“I want to tell you my story about Angel,” she says. “He was my student at an alternative school. He had been in trouble. He wanted to get a diploma. He wanted to change his life and he worked really hard to get it. He graduated with that piece of paper and we celebrated, but a couple of weeks later, I saw him at a grocery store pushing carts. And I realized we didn’t do anything for this child.”
That diploma simply didn’t mean much in Angel’s life. It was designed to tell colleges he was ready to attend, but Angel wasn’t heading to college.
“We didn’t give him the skills that he needed,” Jill explains. “And that’s when I became passionate that we have to not only provide a diploma, but we also have to give kids skills that employers would want.”
At Premier, students up to the age of 26 can earn high school diplomas along with industry certifications. They also learn the “soft skills” such as personal responsibility and showing up on time, that often determine success or failure in a new job.
Mike Feinberg helped Mattress Mack create Premier High School Houston (Gallery Furniture North).
“We don’t need to reinvent the wheel,” he says. “Here, we found there were a lot of people doing great work already when it came to adult training, adolescent training and all kinds of social support services. But everything was happening in silos—in isolation. So we created a non-profit, WorkTexas, where everyone could work together easily.”
Currently, Premier has 140 students. About half are the usual age for high-schoolers, 14 to 18. But about half are older students returning for their diplomas. The trade school has 80 adults attending it; the preschool has about 50 children, from infants to 4-year-olds. Feinberg says there are plans to make those numbers even bigger.

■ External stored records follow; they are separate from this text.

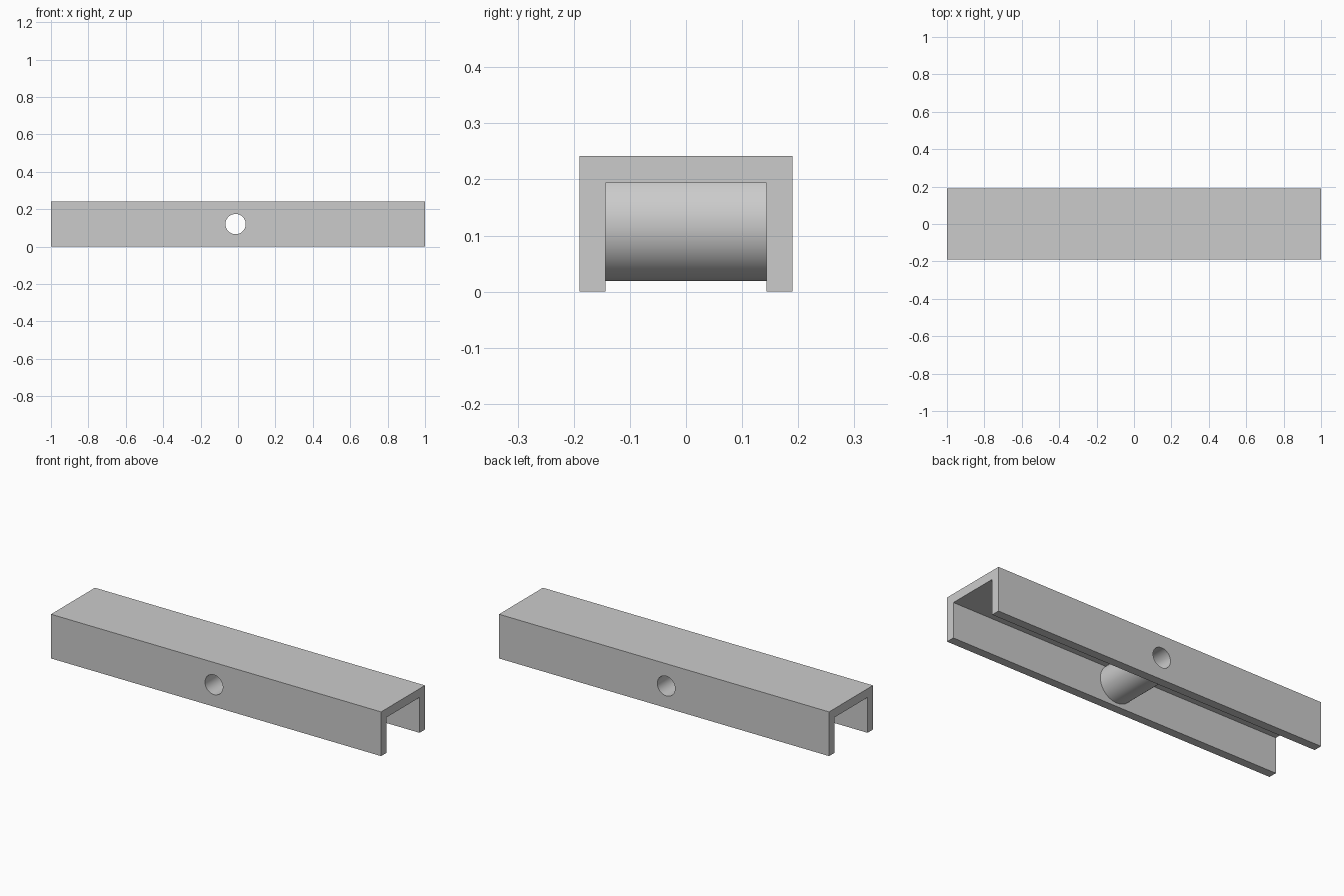
import bpy, bmesh, math
from mathutils import Matrix

cube = bpy.data.objects.get("Cube")
if cube:
    bpy.data.objects.remove(cube, do_unlink=True)

HALF_WIDTH, HEIGHT = 0.19, 0.242
INNER, CEILING = 0.1435, 0.194
HOLE_X, HOLE_Z = -0.013, 0.12

steel = bpy.data.materials.new("plain grey")
steel.use_nodes = True
grey = (0.6, 0.6, 0.6, 1)
steel.diffuse_color = grey
steel.node_tree.nodes["Principled BSDF"].inputs["Base Color"].default_value = grey


def add_object(name, bm):
    bmesh.ops.recalc_face_normals(bm, faces=bm.faces)
    mesh = bpy.data.meshes.new(name)
    bm.to_mesh(mesh)
    bm.free()
    mesh.materials.append(steel)
    obj = bpy.data.objects.new(name, mesh)
    bpy.context.collection.objects.link(obj)
    return obj


def cross_cylinder(name, radius, length):
    """Cylinder lying along y, centred on the hole."""
    bm = bmesh.new()
    place = Matrix.Translation((HOLE_X, 0, HOLE_Z)) @ Matrix.Rotation(math.pi / 2, 4, "X")
    bmesh.ops.create_cone(bm, cap_ends=True, segments=96, radius1=radius,
                          radius2=radius, depth=length, matrix=place)
    return add_object(name, bm)


def combine(target, tool, operation):
    mod = target.modifiers.new(tool.name, "BOOLEAN")
    mod.operation, mod.object, mod.solver = operation, tool, "EXACT"
    tool.hide_render = True
    tool.hide_set(True)
    bpy.context.view_layer.objects.active = target
    bpy.ops.object.modifier_apply(modifier=mod.name)
    bpy.data.objects.remove(tool, do_unlink=True)


# Channel: U profile extruded along x
half = [(HALF_WIDTH, HEIGHT), (HALF_WIDTH, 0), (INNER, 0), (INNER, CEILING)]
profile = half + [(-y, z) for y, z in reversed(half)]
bm = bmesh.new()
face = bm.faces.new([bm.verts.new((-1, y, z)) for y, z in profile])
swept = bmesh.ops.extrude_face_region(bm, geom=[face], use_keep_orig=True)
bmesh.ops.translate(bm, vec=(2, 0, 0),
                    verts=[g for g in swept["geom"] if isinstance(g, bmesh.types.BMVert)])
channel = add_object("channel_with_cross_tube", bm)

# Cross tube between the side walls, then the through bore
combine(channel, cross_cylinder("cross_tube", 0.101, 2 * INNER + 0.04), "UNION")
combine(channel, cross_cylinder("bore", 0.054, 1), "DIFFERENCE")

# Smooth round surfaces, crisp edges
bpy.ops.object.select_all(action="DESELECT")
channel.select_set(True)
bpy.context.view_layer.objects.active = channel
bpy.ops.object.shade_smooth_by_angle(angle=math.radians(30))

He adds that its success can be replicated elsewhere.
TPPF’s Erin Davis Valdez agrees.
“When we include the private sector from the start, we can ensure that Texas career and technical education (CTE) funds are spent effectively, providing the skills that students need to get and keep good-paying jobs,” she says. “At the legislative level, we should tie state funding to local workforce demand. We can never lose sight of the fact that these aren’t numbers, they’re real students, who deserve the brightest futures we can give them.”
CTE reform is part of TPPF’s Liberty Action Agenda. To learn more, click here: